### PROBLEM TO SOLVE
Only one stretch of the data below is wanted: the lines from the one with "# Bar joining the rails" through the one with "-0.486, 1.063, 1.081)", repeated exactly.

★ ★ ★ ★

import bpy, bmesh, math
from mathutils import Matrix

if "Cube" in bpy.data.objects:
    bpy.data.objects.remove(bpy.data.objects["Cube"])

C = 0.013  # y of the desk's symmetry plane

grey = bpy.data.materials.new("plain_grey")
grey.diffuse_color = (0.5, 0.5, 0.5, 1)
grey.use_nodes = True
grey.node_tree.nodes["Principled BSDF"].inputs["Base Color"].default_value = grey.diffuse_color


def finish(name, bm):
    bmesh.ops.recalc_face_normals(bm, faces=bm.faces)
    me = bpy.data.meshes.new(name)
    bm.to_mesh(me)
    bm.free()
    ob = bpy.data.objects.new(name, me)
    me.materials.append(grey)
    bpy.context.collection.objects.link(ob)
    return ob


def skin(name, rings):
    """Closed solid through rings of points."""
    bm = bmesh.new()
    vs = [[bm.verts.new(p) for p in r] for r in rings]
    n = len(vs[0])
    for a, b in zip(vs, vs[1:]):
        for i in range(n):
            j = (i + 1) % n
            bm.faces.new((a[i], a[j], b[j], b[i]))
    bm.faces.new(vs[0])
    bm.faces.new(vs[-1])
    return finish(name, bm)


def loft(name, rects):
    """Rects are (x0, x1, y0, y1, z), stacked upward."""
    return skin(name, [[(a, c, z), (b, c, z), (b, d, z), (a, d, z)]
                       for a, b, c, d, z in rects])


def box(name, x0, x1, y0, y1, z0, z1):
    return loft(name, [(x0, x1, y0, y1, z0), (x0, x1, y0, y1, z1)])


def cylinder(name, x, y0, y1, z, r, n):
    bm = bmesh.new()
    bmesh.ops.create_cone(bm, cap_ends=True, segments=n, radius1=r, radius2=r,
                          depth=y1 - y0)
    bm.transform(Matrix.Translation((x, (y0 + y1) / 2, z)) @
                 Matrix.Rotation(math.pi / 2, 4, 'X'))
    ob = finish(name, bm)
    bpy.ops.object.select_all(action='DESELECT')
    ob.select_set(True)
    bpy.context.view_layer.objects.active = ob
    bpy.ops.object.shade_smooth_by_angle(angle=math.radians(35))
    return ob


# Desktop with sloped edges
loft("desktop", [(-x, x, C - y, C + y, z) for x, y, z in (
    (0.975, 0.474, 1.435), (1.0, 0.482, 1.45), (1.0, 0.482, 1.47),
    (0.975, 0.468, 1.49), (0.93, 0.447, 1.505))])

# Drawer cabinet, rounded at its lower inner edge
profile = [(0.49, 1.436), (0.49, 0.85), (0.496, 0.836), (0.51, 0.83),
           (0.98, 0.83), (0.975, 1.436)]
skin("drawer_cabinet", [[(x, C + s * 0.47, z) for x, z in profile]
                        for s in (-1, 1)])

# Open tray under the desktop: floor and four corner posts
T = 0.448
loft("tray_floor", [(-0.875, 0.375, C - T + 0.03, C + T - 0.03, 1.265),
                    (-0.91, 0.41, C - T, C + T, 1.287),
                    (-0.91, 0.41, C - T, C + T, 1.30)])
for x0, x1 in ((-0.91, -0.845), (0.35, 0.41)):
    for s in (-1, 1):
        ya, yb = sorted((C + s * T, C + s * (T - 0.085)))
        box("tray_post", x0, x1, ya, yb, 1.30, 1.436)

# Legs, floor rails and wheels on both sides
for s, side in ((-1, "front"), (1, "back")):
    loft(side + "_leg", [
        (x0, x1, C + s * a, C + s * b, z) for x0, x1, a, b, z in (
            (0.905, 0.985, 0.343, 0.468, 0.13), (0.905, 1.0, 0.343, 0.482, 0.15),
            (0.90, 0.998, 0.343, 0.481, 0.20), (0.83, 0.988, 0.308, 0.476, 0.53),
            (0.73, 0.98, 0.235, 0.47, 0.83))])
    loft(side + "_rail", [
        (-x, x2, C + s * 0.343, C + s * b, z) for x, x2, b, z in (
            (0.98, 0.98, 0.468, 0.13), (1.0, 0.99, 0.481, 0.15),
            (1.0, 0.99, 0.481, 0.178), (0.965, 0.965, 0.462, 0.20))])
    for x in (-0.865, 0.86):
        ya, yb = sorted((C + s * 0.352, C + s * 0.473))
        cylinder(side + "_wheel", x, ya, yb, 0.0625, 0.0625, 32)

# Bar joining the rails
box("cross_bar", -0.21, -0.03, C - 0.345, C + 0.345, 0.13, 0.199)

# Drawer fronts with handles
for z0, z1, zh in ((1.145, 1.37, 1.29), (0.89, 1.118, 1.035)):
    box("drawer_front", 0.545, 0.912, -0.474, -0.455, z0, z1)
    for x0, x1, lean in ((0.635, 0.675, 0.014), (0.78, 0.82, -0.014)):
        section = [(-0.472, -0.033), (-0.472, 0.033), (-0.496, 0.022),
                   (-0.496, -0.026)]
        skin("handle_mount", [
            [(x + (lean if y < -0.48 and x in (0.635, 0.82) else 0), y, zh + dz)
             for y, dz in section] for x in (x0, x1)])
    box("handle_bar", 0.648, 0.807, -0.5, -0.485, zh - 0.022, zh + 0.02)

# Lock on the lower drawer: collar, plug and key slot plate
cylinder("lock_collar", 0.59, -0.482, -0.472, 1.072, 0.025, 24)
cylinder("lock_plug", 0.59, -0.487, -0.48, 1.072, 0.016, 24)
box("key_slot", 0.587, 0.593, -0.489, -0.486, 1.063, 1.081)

★ ★ ★ ★

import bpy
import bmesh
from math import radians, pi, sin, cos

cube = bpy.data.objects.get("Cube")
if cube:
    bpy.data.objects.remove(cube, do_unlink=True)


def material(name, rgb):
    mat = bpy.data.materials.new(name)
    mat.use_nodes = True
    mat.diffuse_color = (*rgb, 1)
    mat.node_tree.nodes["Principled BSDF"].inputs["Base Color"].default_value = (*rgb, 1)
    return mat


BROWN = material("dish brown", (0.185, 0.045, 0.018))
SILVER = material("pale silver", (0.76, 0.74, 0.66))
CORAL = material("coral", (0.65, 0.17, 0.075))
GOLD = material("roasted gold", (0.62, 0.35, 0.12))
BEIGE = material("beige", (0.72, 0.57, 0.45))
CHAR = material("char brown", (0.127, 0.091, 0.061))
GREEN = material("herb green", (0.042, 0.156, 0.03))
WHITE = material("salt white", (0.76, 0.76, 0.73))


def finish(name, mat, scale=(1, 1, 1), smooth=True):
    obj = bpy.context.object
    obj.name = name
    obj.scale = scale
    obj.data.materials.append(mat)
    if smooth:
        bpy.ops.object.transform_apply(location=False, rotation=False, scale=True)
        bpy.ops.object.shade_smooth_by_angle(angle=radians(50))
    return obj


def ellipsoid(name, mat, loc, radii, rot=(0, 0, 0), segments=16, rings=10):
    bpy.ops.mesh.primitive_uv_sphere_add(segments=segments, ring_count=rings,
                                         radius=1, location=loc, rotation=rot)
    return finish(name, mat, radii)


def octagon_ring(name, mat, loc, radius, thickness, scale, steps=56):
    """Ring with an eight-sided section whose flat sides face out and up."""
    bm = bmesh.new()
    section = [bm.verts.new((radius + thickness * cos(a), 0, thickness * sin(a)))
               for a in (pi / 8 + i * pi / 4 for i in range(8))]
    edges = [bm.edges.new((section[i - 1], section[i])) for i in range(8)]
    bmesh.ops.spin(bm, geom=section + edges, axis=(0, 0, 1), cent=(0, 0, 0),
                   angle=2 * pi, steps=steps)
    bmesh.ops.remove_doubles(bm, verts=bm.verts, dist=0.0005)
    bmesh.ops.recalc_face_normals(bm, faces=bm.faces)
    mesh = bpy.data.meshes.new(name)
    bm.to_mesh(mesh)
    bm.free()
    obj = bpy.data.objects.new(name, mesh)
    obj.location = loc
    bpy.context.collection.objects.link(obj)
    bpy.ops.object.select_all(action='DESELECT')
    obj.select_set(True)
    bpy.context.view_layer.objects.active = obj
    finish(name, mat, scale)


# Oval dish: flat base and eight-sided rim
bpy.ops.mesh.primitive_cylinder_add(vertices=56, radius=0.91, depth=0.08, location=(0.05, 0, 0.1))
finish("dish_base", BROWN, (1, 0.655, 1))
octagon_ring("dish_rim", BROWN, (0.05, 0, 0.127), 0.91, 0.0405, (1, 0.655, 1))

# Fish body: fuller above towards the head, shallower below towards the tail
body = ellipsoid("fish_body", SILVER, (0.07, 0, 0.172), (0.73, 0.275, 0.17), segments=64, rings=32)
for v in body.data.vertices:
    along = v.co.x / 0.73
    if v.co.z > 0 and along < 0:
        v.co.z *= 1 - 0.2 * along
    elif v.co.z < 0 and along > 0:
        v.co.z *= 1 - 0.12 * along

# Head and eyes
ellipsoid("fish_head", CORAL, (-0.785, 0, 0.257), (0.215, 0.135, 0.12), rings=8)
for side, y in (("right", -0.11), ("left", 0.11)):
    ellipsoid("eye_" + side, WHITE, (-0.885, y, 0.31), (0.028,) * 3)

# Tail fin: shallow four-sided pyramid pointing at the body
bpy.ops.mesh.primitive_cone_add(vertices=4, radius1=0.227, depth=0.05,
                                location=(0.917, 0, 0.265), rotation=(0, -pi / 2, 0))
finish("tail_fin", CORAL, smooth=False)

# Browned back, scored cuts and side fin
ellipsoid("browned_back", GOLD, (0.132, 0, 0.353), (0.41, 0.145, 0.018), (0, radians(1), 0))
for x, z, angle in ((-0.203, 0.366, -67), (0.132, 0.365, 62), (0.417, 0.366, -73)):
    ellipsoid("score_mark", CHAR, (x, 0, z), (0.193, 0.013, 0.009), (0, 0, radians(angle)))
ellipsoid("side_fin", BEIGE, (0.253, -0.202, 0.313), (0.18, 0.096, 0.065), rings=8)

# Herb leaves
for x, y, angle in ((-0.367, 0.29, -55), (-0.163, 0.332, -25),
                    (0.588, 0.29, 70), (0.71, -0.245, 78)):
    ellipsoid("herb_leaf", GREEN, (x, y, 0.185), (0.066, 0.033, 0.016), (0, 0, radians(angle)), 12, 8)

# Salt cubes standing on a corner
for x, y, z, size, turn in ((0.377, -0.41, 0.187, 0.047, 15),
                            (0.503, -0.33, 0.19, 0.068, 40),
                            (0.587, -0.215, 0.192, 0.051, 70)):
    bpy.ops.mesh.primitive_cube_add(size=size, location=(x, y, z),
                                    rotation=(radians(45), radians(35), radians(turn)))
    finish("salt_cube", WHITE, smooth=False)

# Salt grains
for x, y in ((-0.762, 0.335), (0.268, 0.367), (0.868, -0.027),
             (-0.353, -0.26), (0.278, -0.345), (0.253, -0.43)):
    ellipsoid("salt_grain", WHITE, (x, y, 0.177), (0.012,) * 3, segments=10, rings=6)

★ ★ ★ ★

### RESPONSE
# Bar joining the rails
box("cross_bar", -0.21, -0.03, C - 0.345, C + 0.345, 0.13, 0.199)

# Drawer fronts with handles
for z0, z1, zh in ((1.145, 1.37, 1.29), (0.89, 1.118, 1.035)):
    box("drawer_front", 0.545, 0.912, -0.474, -0.455, z0, z1)
    for x0, x1, lean in ((0.635, 0.675, 0.014), (0.78, 0.82, -0.014)):
        section = [(-0.472, -0.033), (-0.472, 0.033), (-0.496, 0.022),
                   (-0.496, -0.026)]
        skin("handle_mount", [
            [(x + (lean if y < -0.48 and x in (0.635, 0.82) else 0), y, zh + dz)
             for y, dz in section] for x in (x0, x1)])
    box("handle_bar", 0.648, 0.807, -0.5, -0.485, zh - 0.022, zh + 0.02)

# Lock on the lower drawer: collar, plug and key slot plate
cylinder("lock_collar", 0.59, -0.482, -0.472, 1.072, 0.025, 24)
cylinder("lock_plug", 0.59, -0.487, -0.48, 1.072, 0.016, 24)
box("key_slot", 0.587, 0.593, -0.489, -0.486, 1.063, 1.081)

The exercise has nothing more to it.